Collecting plastic bags from rubbish dumps provides Ouatarra Nourdine with a little extra cash. It's a perk of his job as a refuse collector in Abidjan. (SOUNDBITE) (French) OUATTARA NOURDINE, GARBAGE COLLECTOR SAYING: "We sell the plastic to supplement our salaries. We need the money for transport and food as our salaries aren't enough." Ouattara's enterprise is about to end. A ban on the production and commercial use of plastic bags is being introduced. The country's Prime Minister is Daniel Duncan. (SOUNDBITE) (French) DANIEL KABLAN DUNCAN, IVORY COAST PRIME MINISTER SAYING: "As you have all noticed, "Plastic bags have become a major problem in Abidjan.
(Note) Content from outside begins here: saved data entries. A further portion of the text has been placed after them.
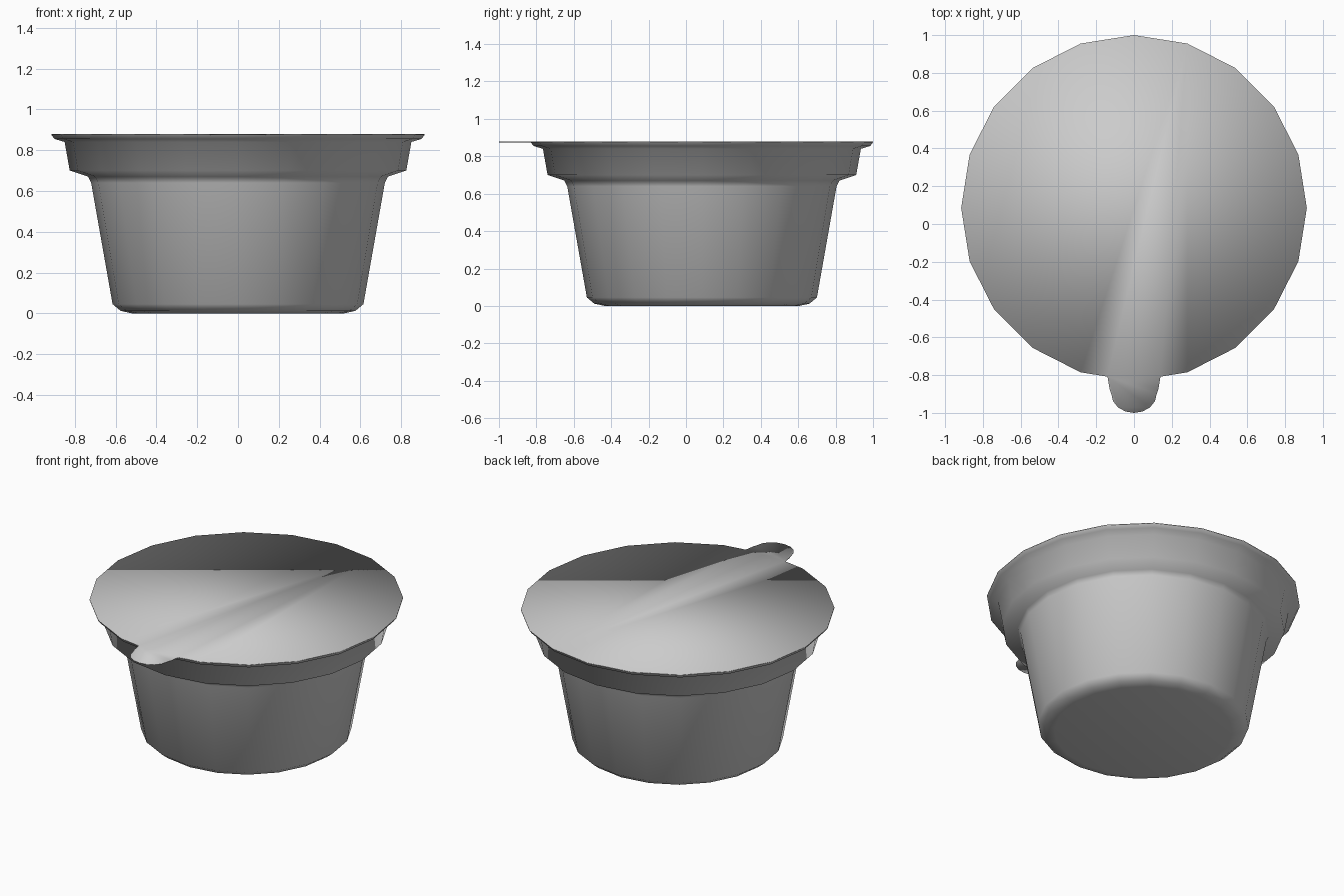
import bpy, bmesh
from math import sin, cos, pi, tau

SIDES = 20
CENTRE_Y = 0.085
RIM = 0.915
TOP = 0.88

cube = bpy.data.objects.get("Cube")
if cube:
    bpy.data.objects.remove(cube, do_unlink=True)

grey = bpy.data.materials.new("plain grey")
grey.use_nodes = True
colour = (0.6, 0.6, 0.6, 1)
grey.diffuse_color = colour
grey.node_tree.nodes["Principled BSDF"].inputs["Base Color"].default_value = colour


def finish(name, bm):
    bmesh.ops.recalc_face_normals(bm, faces=bm.faces)
    mesh = bpy.data.meshes.new(name)
    bm.to_mesh(mesh)
    bm.free()
    mesh.materials.append(grey)
    mesh.shade_smooth()
    obj = bpy.data.objects.new(name, mesh)
    bpy.context.collection.objects.link(obj)
    return obj


def rim_point(i, r):
    a = pi / 2 - tau * i / SIDES
    return r * cos(a), CENTRE_Y + r * sin(a)


# Cup: stepped, tapered wall with a flanged lip and a closed base
profile = [(0.52, 0), (0.575, 0.012), (0.615, 0.045), (0.72, 0.64),
           (0.735, 0.67), (0.825, 0.70), (0.85, 0.84), (0.90, 0.855),
           (RIM, 0.875)]
bm = bmesh.new()
rings = [[bm.verts.new((*rim_point(i, r), z)) for i in range(SIDES)]
         for r, z in profile]
bm.faces.new(rings[0])
for low, high in zip(rings, rings[1:]):
    for i in range(SIDES):
        j = (i + 1) % SIDES
        bm.faces.new((low[i], low[j], high[j], high[i]))
finish("cup", bm)

# Lid: thin foil sheet whose outline includes the rounded pull tab
half = SIDES // 2
tab = [(0.14, -0.808), (0.13, -0.87)]
tab += [(0.12 * cos(t * pi / 8), -0.90 - 0.10 * sin(t * pi / 8)) for t in range(9)]
tab += [(-x, y) for x, y in reversed(tab[:2])]
outline = [rim_point(i, RIM) for i in range(1, half)] + tab
outline += [rim_point(i, RIM) for i in range(half + 1, SIDES + 1)]

bm = bmesh.new()
upper = [bm.verts.new((x, y, TOP)) for x, y in outline]
lower = [bm.verts.new((x, y, TOP - 0.005)) for x, y in outline]
count = len(outline)
for sheet in (upper, lower):
    root, tip = half - 1, half + len(tab) - 2
    bm.faces.new(sheet[root:tip + 1])
    # Fan the round sheet from one rim corner
    body = sheet[:root + 1] + sheet[tip:]
    for a, b in zip(body[1:], body[2:]):
        bm.faces.new((body[0], a, b))
for i in range(count):
    j = (i + 1) % count
    bm.faces.new((upper[i], upper[j], lower[j], lower[i]))
finish("lid_with_tab", bm)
They are littered all over the streets, they clog the drainage systems, causing flooding. We need to find a way to stop this pollution, because plastic does not disappear within a year or two - it takes centuries." The new law is bad news for many manufacturers who rely on plastics for packaging. Hassan Cisse runs a company that sells water in plastic bags. (SOUNDBITE) (French) HASSAN CISSE, HEAD OF AQUA-IVOIRE FACTORY SAYING: "We're having to deal with a decision that came out of nowhere, a decision that's shocked us and will have repercussions across the sector. And I'm not sure it will change anything on an environmental level" The government wants firms to use bio-degradeable alternatives. It says the ban won't apply to all plastics - and is mainly aimed at bags for carrying water and shopping. Environmentalists largely welcome the move but some have reservations. Brice Delagneau runs the evironmental group Amistad. (SOUNDBITE) (French) BRICE DELAGNEAU, HEAD OF ENVIRONMENTAL ORGANISATION AMISTAD SAYING: "It's true plastic bags are a major source of pollution, but is the solution a complete ban? It might be better to recycle or re-use the bags. Our big problem is sanitary conditions - that's what we should be dealing with." The Ivory Coast isn't the first African nation to implement a plastic bag ban. Rwanda introduced one six years ago. How well it's enforced will be key - and most do accept there is a need to clean-up many parts of the country.